Security Bulletin #110 – 22 May 2017
Ignoring software updates? You’re making one of five basic security mistakes
Cybercrime has quickly become a major problem for businesses, governments and citizens all over the globe. While awareness of this multifaceted threat is increasing, we’re still making the same blunder when it comes to cybersecurity. Here are a few security mistakes to be aware of. 1) Email: Social engineering tactics are as old as the day is long, yet people keep falling for them. Today, phishing via email has become incredibly commonplace. 2) Social media: Social media has become the go-to-market for cybercriminals eager to compromise people. It’s no surprise, as many users still fail to adequately look after their networks (for example, a 2016 survey showed that 58% of people do not know how to update their privacy settings). 3) Attitude: Forget technology for a second, culture is arguably the biggest issue with security right now, and this has been the case for 20 years. CEOs think they won’t be targeted and citizens think much the same (i.e. it won’t happen to me) 4) Passwords: guessable passwords can be easily cracked, and they can open a can of worms if you use the same password across several accounts. Brute-forcing passwords is increasing fast and easy for criminals today equipped with either huge computing power, or access to buy such expertise on the dark web. 5) Software updates: Whether on desktop, laptop or mobile, there’s always another software update for an app, our operating system or security solution. Interestingly, the constant pop-ups irritate us, with many people failing to understand just how important they are. If we fail to update, we’re effectively leaving our software and devices vulnerable to attack, as cybercriminals look to exploit out-of-date flaws. Configuring automatic updates from trusted providers can make sure these are installed regularly.
Medical Devices infected by WannaCry Ransomware in US hospitals
WannaCry infected 200,000 computers across 150 countries in a matter of hours last week. Now security experts report the WannaCry ransomware has infected also medical devices as reported by Thomas Fox-Brewster on Forbes. The journalist published an image of an infected medical device, likely a Bayer Medrad radiology equipment that is used to inject contrast agents inside the human body to aid in MRI scans. The medical device was infected by the WannaCry ransomware because it was running on a version of the Windows Embedded operating system and supporting the SMBv1 protocol. According to Forbes, a source with the Health Information Trust Alliance (HITRUST) confirmed that WannaCry ransomware also infected and locked down Windows-based medical devices belonging to Siemens. Siemens admitted that Healthineers products are vulnerable to WannaCry. Ransomware is a serious threat for the healthcare industry, this specific category of malware could infect systems at hospitals preventing the personnel from using any medical equipment and making ordinary operations (i.e. managing patient data or medical treatment schedules). Let’s hope operators in the healthcare industry will understand the importance of cyber security for the industry.

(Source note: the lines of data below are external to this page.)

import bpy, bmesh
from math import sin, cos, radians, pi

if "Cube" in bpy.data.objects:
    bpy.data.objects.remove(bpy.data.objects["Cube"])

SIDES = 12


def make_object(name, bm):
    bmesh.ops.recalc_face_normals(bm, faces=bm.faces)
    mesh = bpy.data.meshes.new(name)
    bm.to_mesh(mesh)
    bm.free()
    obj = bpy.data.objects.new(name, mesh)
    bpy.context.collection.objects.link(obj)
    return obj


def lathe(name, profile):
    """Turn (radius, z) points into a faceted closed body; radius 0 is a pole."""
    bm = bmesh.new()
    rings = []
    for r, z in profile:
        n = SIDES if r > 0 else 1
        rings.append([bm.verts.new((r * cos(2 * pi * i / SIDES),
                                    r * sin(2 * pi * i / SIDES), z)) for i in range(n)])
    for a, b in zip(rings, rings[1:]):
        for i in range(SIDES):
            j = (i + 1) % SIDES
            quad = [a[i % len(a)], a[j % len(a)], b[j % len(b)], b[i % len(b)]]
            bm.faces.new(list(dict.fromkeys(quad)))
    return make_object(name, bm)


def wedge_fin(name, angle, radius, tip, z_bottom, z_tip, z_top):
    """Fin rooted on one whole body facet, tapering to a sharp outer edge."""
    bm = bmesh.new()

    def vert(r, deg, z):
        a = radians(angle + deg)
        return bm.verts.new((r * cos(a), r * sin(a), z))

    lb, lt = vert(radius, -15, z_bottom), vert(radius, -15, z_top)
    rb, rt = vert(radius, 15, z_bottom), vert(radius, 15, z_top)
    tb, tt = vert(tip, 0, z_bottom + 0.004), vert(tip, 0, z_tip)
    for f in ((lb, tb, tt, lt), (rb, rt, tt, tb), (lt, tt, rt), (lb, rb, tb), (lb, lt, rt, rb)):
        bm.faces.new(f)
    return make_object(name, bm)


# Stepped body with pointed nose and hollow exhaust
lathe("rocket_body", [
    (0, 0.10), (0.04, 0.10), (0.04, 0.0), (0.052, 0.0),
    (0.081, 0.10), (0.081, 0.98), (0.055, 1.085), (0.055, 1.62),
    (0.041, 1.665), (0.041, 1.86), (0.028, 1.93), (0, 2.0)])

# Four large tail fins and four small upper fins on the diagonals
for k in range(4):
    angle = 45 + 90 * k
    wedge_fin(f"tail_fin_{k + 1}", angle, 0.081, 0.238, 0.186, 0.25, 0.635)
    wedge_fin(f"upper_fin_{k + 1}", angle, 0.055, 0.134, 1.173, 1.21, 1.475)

Wannacry: Everything you still need to know because there were so many unanswered Questions
It has been a week since the Wannacry ransomware burst onto the world's computers – and security researchers think they have figured out how it all started. Many assumed that it happened using malicious emails. According to research by boffins at Malwarebytes, email attachments weren't used. Instead, the malware's operators searched the public internet for systems running vulnerable SMB services, and infected them using the NSA's leaked EternalBlue and DoublePulsar cyber-weapons. Many assumed Wannacry could infect any pre-Windows 10 systems, however it mostly infected Windows 7 computers that hadn't pick up Microsoft's March security patch for the SMB bug. That's because the malware's implementation of EternalBlue is ineffective on Windows XP and Windows Server 2003. The outbreak didn't hit very many WinXP and similarly aging boxes at all – it was mostly unpatched Win7 and Server 2008 machines in enterprises and other large organizations that were slow to apply Microsoft's fixes earlier this year. A pro tip is to never use SMBv1 and never expose your file servers to the internet. According to a research, a security researcher published an implementation of EternalBlue's exploit in Ruby on Github shortly before Wannacry began to spread this code. It was designed to work with Metasploit and this may have been used as a blueprint by the Wannacry developers.

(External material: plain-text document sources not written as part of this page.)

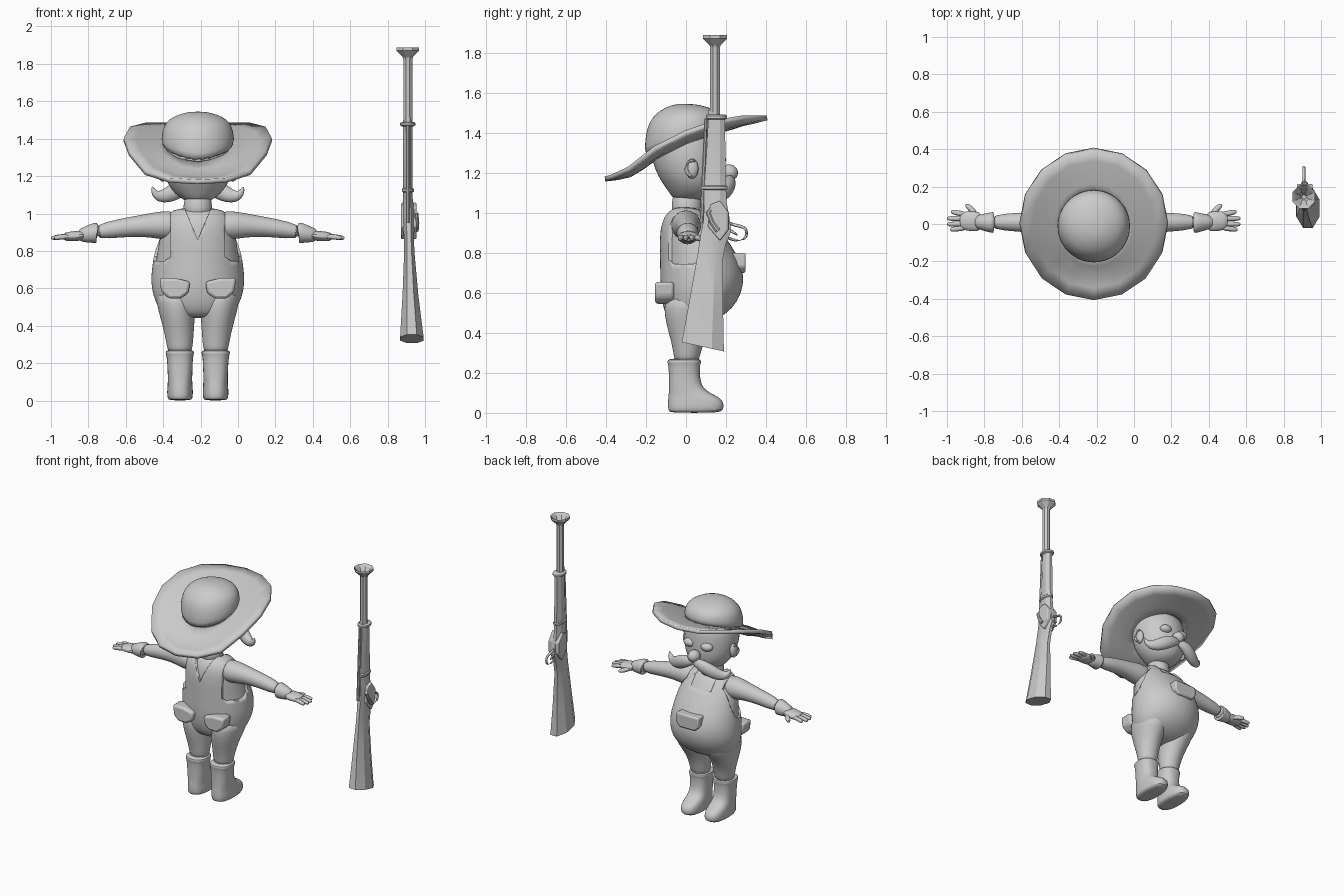
import bpy, bmesh, math
from mathutils import Vector

CX = -0.215  # centre line of the figure
mat = bpy.data.materials.new("plain_grey")
mat.diffuse_color = (0.6, 0.6, 0.6, 1)


def make(name, bm, angle=40, sub=0):
    bmesh.ops.recalc_face_normals(bm, faces=bm.faces)
    me = bpy.data.meshes.new(name)
    bm.to_mesh(me)
    bm.free()
    me.materials.append(mat)
    ob = bpy.data.objects.new(name, me)
    bpy.context.collection.objects.link(ob)
    me.shade_smooth()
    me.set_sharp_from_angle(angle=math.radians(angle))
    if sub:
        ob.modifiers.new("smooth", "SUBSURF").levels = sub
        ob.modifiers["smooth"].render_levels = sub
    return ob


def skin(name, rings, angle=40, sub=0, cap=True):
    """Bridge a list of equally long point rings."""
    bm = bmesh.new()
    vs = [[bm.verts.new(p) for p in r] for r in rings]
    n = len(rings[0])
    for a, b in zip(vs, vs[1:]):
        for i in range(n):
            bm.faces.new((a[i], a[(i + 1) % n], b[(i + 1) % n], b[i]))
    if cap:
        bm.faces.new(vs[0])
        bm.faces.new(vs[-1])
    return make(name, bm, angle, sub)


def oval(n, e=1.0, turn=0.5):
    """Unit oval; e below 1 makes it squarer."""
    out = []
    for i in range(n):
        a = 2 * math.pi * (i + turn) / n
        c, s = math.cos(a), math.sin(a)
        out.append((math.copysign(abs(c) ** e, c), math.copysign(abs(s) ** e, s)))
    return out


def stack(name, rows, n=20, e=1.0, x0=CX, angle=40, sub=1, slope=0.0, turn=0.5):
    """Rows of (z, centre x, half width, back y, front y)."""
    rings = [[(x0 + cx + w * c, (yb + yf) / 2 + (yf - yb) / 2 * s, z + slope * s)
              for c, s in oval(n, e, turn)] for z, cx, w, yb, yf in rows]
    return skin(name, rings, angle, sub)


def tube(name, pts, radii, n=10, flat=1.0, sub=1, angle=40):
    """Round tapered tube along a path; flat squashes it along its second axis."""
    P = [Vector(p) for p in pts]
    rings = []
    for i, p in enumerate(P):
        d = (P[min(i + 1, len(P) - 1)] - P[max(i - 1, 0)]).normalized()
        ref = Vector((0, 1, 0)) if abs(d.y) < 0.8 else Vector((0, 0, 1))
        u = d.cross(ref).normalized()
        v = d.cross(u)
        rings.append([p + radii[i] * (u * c + v * s * flat) for c, s in oval(n)])
    return skin(name, rings, angle, sub)


def ball(name, loc, size, seg=16):
    bm = bmesh.new()
    bmesh.ops.create_uvsphere(bm, u_segments=seg, v_segments=seg // 2 + 2, radius=1)
    for v in bm.verts:
        v.co = Vector((v.co.x * size[0] + loc[0], v.co.y * size[1] + loc[1], v.co.z * size[2] + loc[2]))
    return make(name, bm, 60)


def prism(name, outline, axis, a, b, bevel=0.0):
    """Extrude a 2D outline along x or y from a to b."""
    put = (lambda p, t: (t, p[0], p[1])) if axis == "x" else (lambda p, t: (p[0], t, p[1]))
    ob = skin(name, [[put(p, t) for p in outline] for t in (a, b)])
    if bevel:
        m = ob.modifiers.new("round", "BEVEL")
        m.width, m.segments = bevel, 2
    return ob


# torso: shirt inside, overalls slightly larger around it
torso = [(0.44, .13, -.06, .10), (.47, .19, -.09, .16), (.52, .226, -.115, .235), (.60, .25, -.128, .28),
         (.68, .25, -.13, .292), (.76, .238, -.13, .272), (.84, .225, -.132, .225), (.92, .21, -.13, .17),
         (.98, .185, -.115, .125), (1.02, .135, -.085, .085), (1.03, .07, -.05, .05)]
stack("shirt", [(z - .006, 0, w - .015, b + .015, f - .015) for z, w, b, f in torso[3:]], 32)
overalls = stack("overalls", [(z, 0, w, b, f) for z, w, b, f in torso], 32)
arm_hole = [(-.10, 1.1), (-.105, .84), (-.09, .77), (-.06, .745), (.04, .745), (.08, .77), (.10, .84), (.09, 1.1)]
cutters = [prism("arm_hole_cutter", arm_hole, "x", CX + s * .145, CX + s * .4) for s in (-1, 1)]
cutters.append(prism("back_neck_cutter", [(CX, .86), (CX + .10, 1.1), (CX - .10, 1.1)], "y", -.3, 0))
cutters.append(prism("front_neck_cutter", [(CX - .085, .93), (CX + .085, .93), (CX + .085, 1.1), (CX - .085, 1.1)],
                     "y", -.01, .3))
for c in cutters:
    c.hide_render = True
    c.hide_viewport = True
    c.display_type = "WIRE"
    m = overalls.modifiers.new("cut", "BOOLEAN")
    m.operation, m.solver, m.object = "DIFFERENCE", "EXACT", c
# bib pocket
prism("bib_pocket", [(CX + x, z) for x, z in ((-.09, .80), (-.09, .73), (-.06, .70), (.06, .70), (.09, .73), (.09, .80))],
      "y", .20, .298, .01)

# neck and head
stack("neck", [(.98, 0, .09, -.08, .09), (1.03, 0, .076, -.072, .08), (1.12, 0, .075, -.07, .08)], 16)
stack("head", [(1.06, 0, .05, -.05, .08), (1.085, 0, .10, -.075, .14), (1.13, 0, .145, -.105, .175),
               (1.18, 0, .172, -.14, .19), (1.25, 0, .185, -.168, .19), (1.33, 0, .185, -.18, .185),
               (1.40, 0, .17, -.17, .17), (1.45, 0, .10, -.1, .1)], 24)
ball("nose", (CX, .215, 1.20), (.042, .045, .042))

# hat: tilted wavy brim with a domed crown
SLOPE = [(-.42, 1.165), (-.38, 1.175), (-.27, 1.225), (-.15, 1.325), (0, 1.40), (.15, 1.452), (.27, 1.475), (.42, 1.475)]


def brim_z(y):
    for (a, p), (b, q) in zip(SLOPE, SLOPE[1:]):
        if y <= b:
            return p + (q - p) * (y - a) / (b - a)
    return SLOPE[-1][1]


brim = []
for r in (.165, .22, .28, .34, .405):
    brim.append([(CX + .395 / .405 * r * c, r * s, brim_z(r * s) - .045 * (1 - ((r - .165) / .24) ** 1.5))
                 for c, s in oval(16, turn=0)])
brim_ob = skin("hat_brim", brim, 50, 0, cap=False)
th = brim_ob.modifiers.new("thickness", "SOLIDIFY")
th.thickness, th.offset = .025, 0
crown = []
for t, r in ((0, .195), (.25, .197), (.5, .19), (.7, .172), (.85, .135), (.95, .085), (1, .035)):
    ring = []
    for c, s in oval(24):
        base = brim_z(.18 * s) - .05
        ring.append((CX + r * c, -.012 + r * s, base + t * (1.545 - base)))
    crown.append(ring)
skin("hat_crown", crown, 60, 1)

for s, side in ((-1, "left"), (1, "right")):
    def X(x):
        return CX + s * x
    # face
    tube(side + "_moustache", [(X(-.01), .215, 1.165), (X(.05), .222, 1.155), (X(.11), .205, 1.125), (X(.165), .18, 1.095),
                               (X(.21), .16, 1.09), (X(.235), .15, 1.11), (X(.245), .145, 1.145)],
         [.02, .042, .05, .043, .032, .019, .004], 12, .8)
    ball(side + "_eye", (X(.068), .165, 1.265), (.045, .035, .03))
    ball(side + "_ear", (X(.188), .03, 1.22), (.022, .032, .05))
    tube(side + "_ear_rim", [(X(.195), .04, 1.18), (X(.2), .005, 1.19), (X(.205), -.003, 1.23), (X(.205), .02, 1.265),
                             (X(.2), .05, 1.26)], [.01, .012, .013, .012, .009], 8)
    # arm with glove
    tube(side + "_arm", [(X(.10), 0, .935), (X(.16), 0, .938), (X(.22), .003, .937), (X(.29), .007, .935),
                         (X(.40), .01, .925), (X(.56), .01, .897)], [.07, .078, .073, .06, .051, .042], 16)
    tube(side + "_glove_cuff", [(X(.565), .008, .896), (X(.54), .008, .896), (X(.535), .008, .898), (X(.545), .008, .897),
                                (X(.60), .01, .887), (X(.64), .012, .882)], [.04, .045, .056, .058, .043, .034], 16)
    tube(side + "_palm", [(X(.60), .012, .884), (X(.64), .014, .881), (X(.69), .018, .877), (X(.72), .018, .874)],
         [.028, .028, .027, .02], 12, 2.0)
    for i, (y0, y1, tip) in enumerate(((.052, .065, .765), (.028, .03, .785), (.002, -.002, .785), (-.02, -.03, .77))):
        tube(f"{side}_finger_{i + 1}", [(X(.68), y0, .877), (X(.73), (y0 + y1) / 2, .876), (X(tip - .012), y1, .870),
                                        (X(tip), y1, .868)], [.016, .016, .014, .007], 8)
    tube(side + "_thumb", [(X(.61), .02, .882), (X(.645), .07, .872), (X(.675), .097, .866), (X(.685), .105, .864)],
         [.02, .019, .016, .007], 8)
    # leg and boot
    stack(side + "_leg", [(.60, s * .115, .11, -.11, .2), (.52, s * .115, .108, -.112, .2), (.44, s * .108, .092, -.10, .135),
                          (.36, s * .1, .079, -.075, .09), (.29, s * .096, .07, -.062, .072), (.24, s * .096, .06, -.055, .06)], 20)
    stack(side + "_boot", [(0, s * .095, .058, -.085, .165), (.012, s * .095, .068, -.09, .187), (.045, s * .095, .07, -.092, .192),
                           (.075, s * .095, .068, -.09, .175), (.10, s * .095, .066, -.087, .12), (.125, s * .095, .066, -.086, .085),
                           (.17, s * .095, .067, -.086, .07), (.24, s * .096, .071, -.088, .07), (.25, s * .096, .077, -.094, .076),
                           (.265, s * .096, .077, -.094, .076), (.272, s * .096, .06, -.075, .06)], 20, .8)
    # back pocket
    prism(side + "_back_pocket", [(X(x), z) for x, z in ((.04, .635), (.12, .655), (.205, .655), (.195, .58), (.155, .545),
                                                         (.09, .545), (.05, .575))], "y", -.155, -.06, .015)

# musket
GX = .908
stack("barrel", [(1.80, 0, .012, .133, .157), (1.875, 0, .05, .095, .195), (1.888, 0, .066, .079, .211),
                 (1.872, 0, .066, .079, .211), (1.835, 0, .028, .117, .173), (1.82, 0, .026, .119, .171),
                 (1.45, 0, .026, .119, .171)], 8, x0=GX, sub=0, angle=25)
stack("gun_stock", [(1.49, 0, .028, .11, .198), (1.25, 0, .027, .097, .202), (1.08, 0, .027, .085, .207),
                    (1.0, .003, .034, .085, .222), (.93, .004, .036, .08, .232), (.87, .006, .028, .068, .205),
                    (.78, .008, .03, .055, .187), (.55, .014, .046, .012, .192), (.37, .02, .064, -.022, .197),
                    (.33, .022, .068, -.03, .2)], 8, x0=GX, sub=0, angle=25, slope=-.025)
for nm, z, w, yb, yf in (("front_band", 1.478, .042, .097, .207), ("rear_band", 1.125, .033, .078, .21)):
    stack(nm, [(z - .012, 0, w * .8, yb + .008, yf - .008), (z - .006, 0, w, yb, yf), (z + .006, 0, w, yb, yf),
               (z + .012, 0, w * .8, yb + .008, yf - .008)], 12, x0=GX, sub=0)
tube("ramrod", [(GX, .1, 1.47), (GX, .078, .95)], [.009, .011], 8, sub=0)
prism("lock_plate", [(.12, 1.04), (.17, 1.06), (.215, 1.0), (.215, .92), (.17, .86), (.11, .93)], "x", GX - .036, GX + .046, .006)
tube("hammer", [(GX + .045, .16, .91), (GX + .05, .13, .95), (GX + .045, .11, 1.0), (GX + .035, .13, 1.02)],
     [.014, .012, .012, .008], 8, sub=0)
tube("trigger_guard", [(GX, .20, .955), (GX, .25, .935), (GX, .295, .93), (GX, .307, .90), (GX, .295, .865), (GX, .25, .855),
                       (GX, .19, .885)], [.009] * 7, 8)
tube("trigger", [(GX, .2, .92), (GX, .235, .905), (GX, .26, .885)], [.009, .008, .005], 8)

CERTFR-2017-ALE-008 : Multiples vulnérabilités dans Microsoft Windows XP et Windows Server 2003 (15 mai 2017)
CERTFR-2017-ALE-011 : Campagne de messages électroniques non sollicités de type Jaff (14 mai 2017)

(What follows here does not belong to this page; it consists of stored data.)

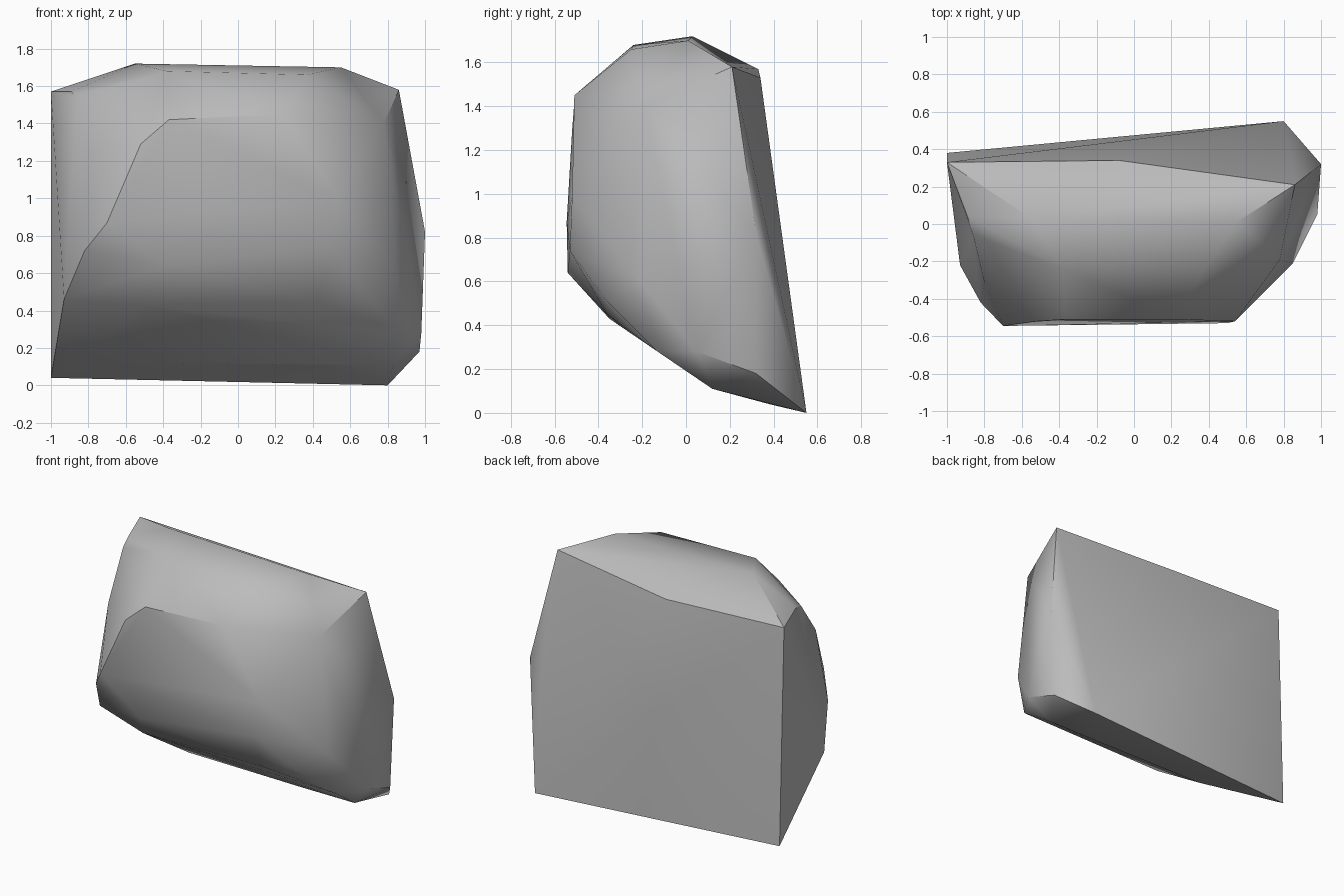
import bpy
import bmesh
import math

# Remove the default cube
default_cube = bpy.data.objects.get("Cube")
if default_cube:
    bpy.data.objects.remove(default_cube, do_unlink=True)


def make_material(name, color):
    """Create one plain flat colour."""
    material = bpy.data.materials.new(name)
    material.use_nodes = True
    material.diffuse_color = color
    shader = material.node_tree.nodes["Principled BSDF"]
    shader.inputs["Base Color"].default_value = color
    shader.inputs["Roughness"].default_value = 0.9
    return material


def hull_object(name, outlines, material):
    """Wrap a tight faceted skin around several corner outlines."""
    mesh = bpy.data.meshes.new(name)
    bm = bmesh.new()
    for outline in outlines:
        for corner in outline:
            bm.verts.new(corner)
    result = bmesh.ops.convex_hull(bm, input=list(bm.verts))
    # Drop corners that ended up inside the skin
    inside = {g for g in result["geom_interior"] + result["geom_unused"]
              if isinstance(g, bmesh.types.BMVert)}
    bmesh.ops.delete(bm, geom=list(inside), context="VERTS")
    # Join the triangles that lie on the same flat facet
    bmesh.ops.dissolve_limit(bm, angle_limit=math.radians(2),
                             verts=list(bm.verts), edges=list(bm.edges))
    bmesh.ops.recalc_face_normals(bm, faces=list(bm.faces))
    bm.to_mesh(mesh)
    bm.free()
    mesh.materials.append(material)
    obj = bpy.data.objects.new(name, mesh)
    bpy.context.collection.objects.link(obj)
    return obj


# Broad split face at the back
back_outline = [
    (-1, .38, .04), (-1, .33, 1.57), (-.08, .34, 1.53),
    (.86, .21, 1.58), (1, .32, .82), (.8, .55, 0),
]

# Crown facet on top
crown_outline = [
    (-.55, .03, 1.72), (.55, .01, 1.7),
    (.37, -.25, 1.66), (-.38, -.24, 1.68),
]

# Flat panel on the front
front_outline = [
    (-.37, -.51, 1.42), (.24, -.51, 1.45), (.54, -.52, .99),
    (.5, -.53, .74), (-.39, -.54, .64), (-.7, -.545, .87), (-.52, -.52, 1.29),
]

# Chipped shoulders on the two ends
left_outline = [
    (-.89, .04, 1.57), (-.86, -.06, 1.54), (-.8, -.31, 1.26),
    (-.82, -.42, .72), (-.93, -.22, .46),
]
right_outline = [
    (.78, -.19, 1.4), (.85, -.21, .6), (.66, -.36, .51),
    (.98, .05, .28), (.97, .32, .18),
]

# Sloping underside
under_outline = [
    (-.5, -.35, .43), (.43, -.36, .45), (.86, -.13, .28),
    (-.47, .12, .12), (.42, .12, .11), (.83, .12, .11),
]

stone = make_material("stone grey", (.5, .5, .5, 1))
boulder = hull_object(
    "boulder",
    [back_outline, crown_outline, front_outline,
     left_outline, right_outline, under_outline],
    stone,
)

# Soft shading over the worn corners, crisp breaks between the main facets
bpy.ops.object.select_all(action="DESELECT")
boulder.select_set(True)
bpy.context.view_layer.objects.active = boulder
bpy.ops.object.shade_smooth_by_angle(angle=math.radians(40))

CERTFR-2017-ALE-010 : Propagation d’un rançongiciel exploitant les vulnérabilités MS17-010 (12 mai 2017)
CERTFR-2017-AVI-161 : Multiples vulnérabilités dans VMware Workstation (19 mai 2017)